Skip the images and repeat every entry word for word.

========================

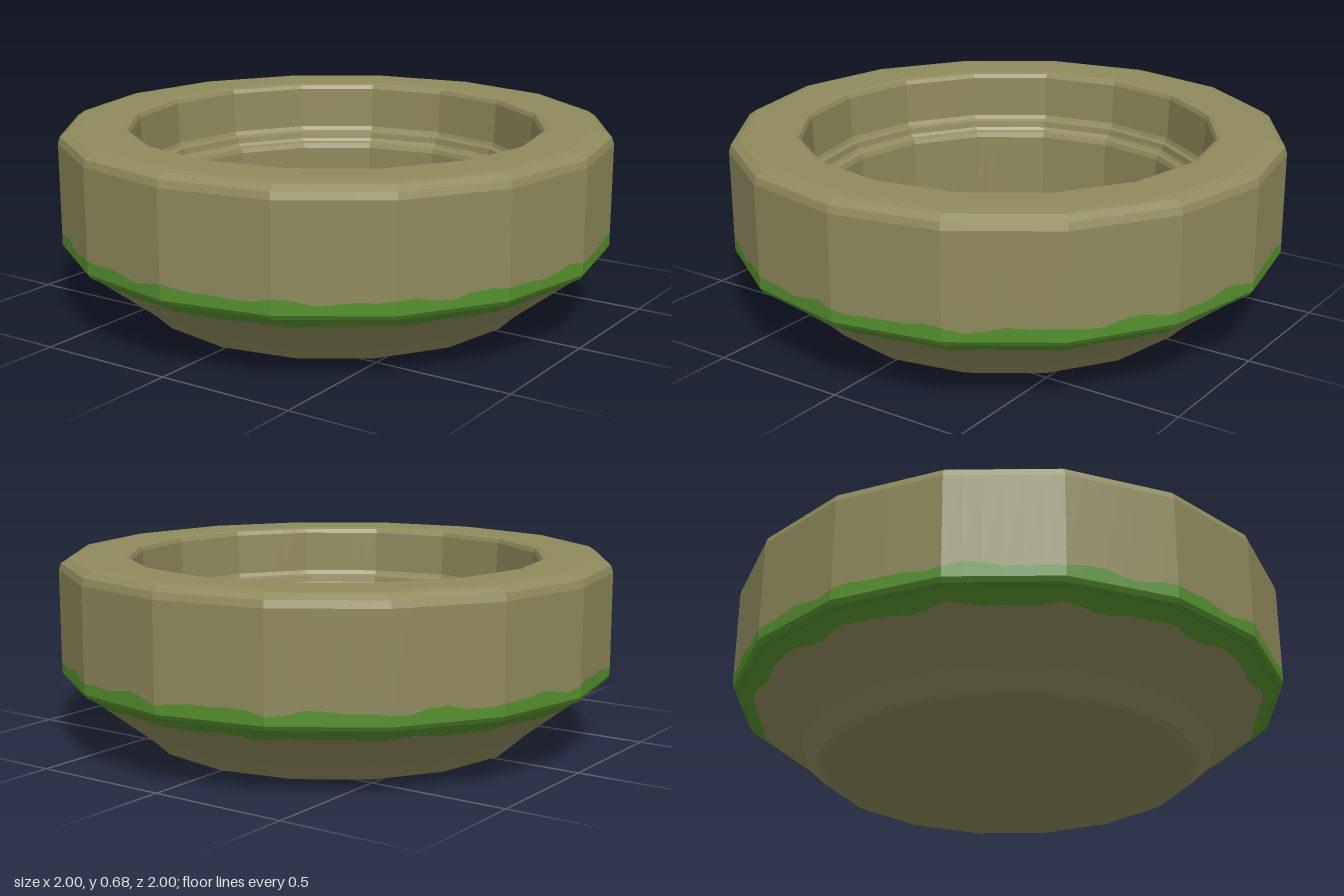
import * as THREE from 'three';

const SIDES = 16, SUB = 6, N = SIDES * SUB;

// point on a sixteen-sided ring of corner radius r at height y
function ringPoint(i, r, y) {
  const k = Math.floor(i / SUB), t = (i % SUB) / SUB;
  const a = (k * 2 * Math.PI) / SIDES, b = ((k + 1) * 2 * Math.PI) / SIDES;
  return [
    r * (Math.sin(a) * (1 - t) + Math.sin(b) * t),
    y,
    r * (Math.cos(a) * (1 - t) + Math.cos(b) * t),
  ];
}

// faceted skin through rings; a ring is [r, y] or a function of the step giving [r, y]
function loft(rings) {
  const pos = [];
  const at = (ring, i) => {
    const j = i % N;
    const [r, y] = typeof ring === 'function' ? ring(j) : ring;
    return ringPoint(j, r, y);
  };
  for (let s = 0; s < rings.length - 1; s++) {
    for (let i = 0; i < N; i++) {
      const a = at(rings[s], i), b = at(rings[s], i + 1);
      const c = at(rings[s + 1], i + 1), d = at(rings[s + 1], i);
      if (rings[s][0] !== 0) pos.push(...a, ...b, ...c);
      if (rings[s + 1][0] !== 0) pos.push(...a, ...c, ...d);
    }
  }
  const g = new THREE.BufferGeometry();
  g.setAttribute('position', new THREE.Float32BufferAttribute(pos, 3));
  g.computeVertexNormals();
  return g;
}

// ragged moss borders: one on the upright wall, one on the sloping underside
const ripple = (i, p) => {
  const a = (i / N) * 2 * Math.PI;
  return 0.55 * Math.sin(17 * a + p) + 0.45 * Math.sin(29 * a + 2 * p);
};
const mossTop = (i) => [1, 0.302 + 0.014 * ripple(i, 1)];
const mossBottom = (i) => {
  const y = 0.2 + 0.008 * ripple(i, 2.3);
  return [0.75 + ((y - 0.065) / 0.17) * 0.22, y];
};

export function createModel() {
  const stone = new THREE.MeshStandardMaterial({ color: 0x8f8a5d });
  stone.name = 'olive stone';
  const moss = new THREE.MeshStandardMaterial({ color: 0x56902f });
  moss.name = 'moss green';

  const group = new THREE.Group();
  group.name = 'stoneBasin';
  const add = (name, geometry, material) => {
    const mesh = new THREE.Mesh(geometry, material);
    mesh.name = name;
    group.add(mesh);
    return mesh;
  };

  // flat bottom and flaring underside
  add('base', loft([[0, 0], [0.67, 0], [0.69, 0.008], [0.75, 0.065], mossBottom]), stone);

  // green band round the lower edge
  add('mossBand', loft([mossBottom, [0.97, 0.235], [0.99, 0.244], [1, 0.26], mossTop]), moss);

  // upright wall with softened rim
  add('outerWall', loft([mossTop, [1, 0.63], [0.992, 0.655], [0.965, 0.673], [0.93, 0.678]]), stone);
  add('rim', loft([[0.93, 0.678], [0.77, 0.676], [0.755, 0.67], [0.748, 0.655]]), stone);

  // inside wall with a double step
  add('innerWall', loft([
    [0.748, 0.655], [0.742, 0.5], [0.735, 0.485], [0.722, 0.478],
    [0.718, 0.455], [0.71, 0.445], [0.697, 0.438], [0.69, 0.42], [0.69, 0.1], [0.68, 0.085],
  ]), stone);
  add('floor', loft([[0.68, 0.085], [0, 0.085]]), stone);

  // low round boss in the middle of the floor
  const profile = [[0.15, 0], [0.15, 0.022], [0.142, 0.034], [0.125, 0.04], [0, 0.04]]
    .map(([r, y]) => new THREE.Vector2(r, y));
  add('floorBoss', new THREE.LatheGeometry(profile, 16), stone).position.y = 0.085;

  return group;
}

========================

## Response to the exercise
import * as THREE from 'three';

const SIDES = 16, SUB = 6, N = SIDES * SUB;

// point on a sixteen-sided ring of corner radius r at height y
function ringPoint(i, r, y) {
  const k = Math.floor(i / SUB), t = (i % SUB) / SUB;
  const a = (k * 2 * Math.PI) / SIDES, b = ((k + 1) * 2 * Math.PI) / SIDES;
  return [
    r * (Math.sin(a) * (1 - t) + Math.sin(b) * t),
    y,
    r * (Math.cos(a) * (1 - t) + Math.cos(b) * t),
  ];
}

// faceted skin through rings; a ring is [r, y] or a function of the step giving [r, y]
function loft(rings) {
  const pos = [];
  const at = (ring, i) => {
    const j = i % N;
    const [r, y] = typeof ring === 'function' ? ring(j) : ring;
    return ringPoint(j, r, y);
  };
  for (let s = 0; s < rings.length - 1; s++) {
    for (let i = 0; i < N; i++) {
      const a = at(rings[s], i), b = at(rings[s], i + 1);
      const c = at(rings[s + 1], i + 1), d = at(rings[s + 1], i);
      if (rings[s][0] !== 0) pos.push(...a, ...b, ...c);
      if (rings[s + 1][0] !== 0) pos.push(...a, ...c, ...d);
    }
  }
  const g = new THREE.BufferGeometry();
  g.setAttribute('position', new THREE.Float32BufferAttribute(pos, 3));
  g.computeVertexNormals();
  return g;
}

// ragged moss borders: one on the upright wall, one on the sloping underside
const ripple = (i, p) => {
  const a = (i / N) * 2 * Math.PI;
  return 0.55 * Math.sin(17 * a + p) + 0.45 * Math.sin(29 * a + 2 * p);
};
const mossTop = (i) => [1, 0.302 + 0.014 * ripple(i, 1)];
const mossBottom = (i) => {
  const y = 0.2 + 0.008 * ripple(i, 2.3);
  return [0.75 + ((y - 0.065) / 0.17) * 0.22, y];
};

export function createModel() {
  const stone = new THREE.MeshStandardMaterial({ color: 0x8f8a5d });
  stone.name = 'olive stone';
  const moss = new THREE.MeshStandardMaterial({ color: 0x56902f });
  moss.name = 'moss green';

  const group = new THREE.Group();
  group.name = 'stoneBasin';
  const add = (name, geometry, material) => {
    const mesh = new THREE.Mesh(geometry, material);
    mesh.name = name;
    group.add(mesh);
    return mesh;
  };

  // flat bottom and flaring underside
  add('base', loft([[0, 0], [0.67, 0], [0.69, 0.008], [0.75, 0.065], mossBottom]), stone);

  // green band round the lower edge
  add('mossBand', loft([mossBottom, [0.97, 0.235], [0.99, 0.244], [1, 0.26], mossTop]), moss);

  // upright wall with softened rim
  add('outerWall', loft([mossTop, [1, 0.63], [0.992, 0.655], [0.965, 0.673], [0.93, 0.678]]), stone);
  add('rim', loft([[0.93, 0.678], [0.77, 0.676], [0.755, 0.67], [0.748, 0.655]]), stone);

  // inside wall with a double step
  add('innerWall', loft([
    [0.748, 0.655], [0.742, 0.5], [0.735, 0.485], [0.722, 0.478],
    [0.718, 0.455], [0.71, 0.445], [0.697, 0.438], [0.69, 0.42], [0.69, 0.1], [0.68, 0.085],
  ]), stone);
  add('floor', loft([[0.68, 0.085], [0, 0.085]]), stone);

  // low round boss in the middle of the floor
  const profile = [[0.15, 0], [0.15, 0.022], [0.142, 0.034], [0.125, 0.04], [0, 0.04]]
    .map(([r, y]) => new THREE.Vector2(r, y));
  add('floorBoss', new THREE.LatheGeometry(profile, 16), stone).position.y = 0.085;

  return group;
}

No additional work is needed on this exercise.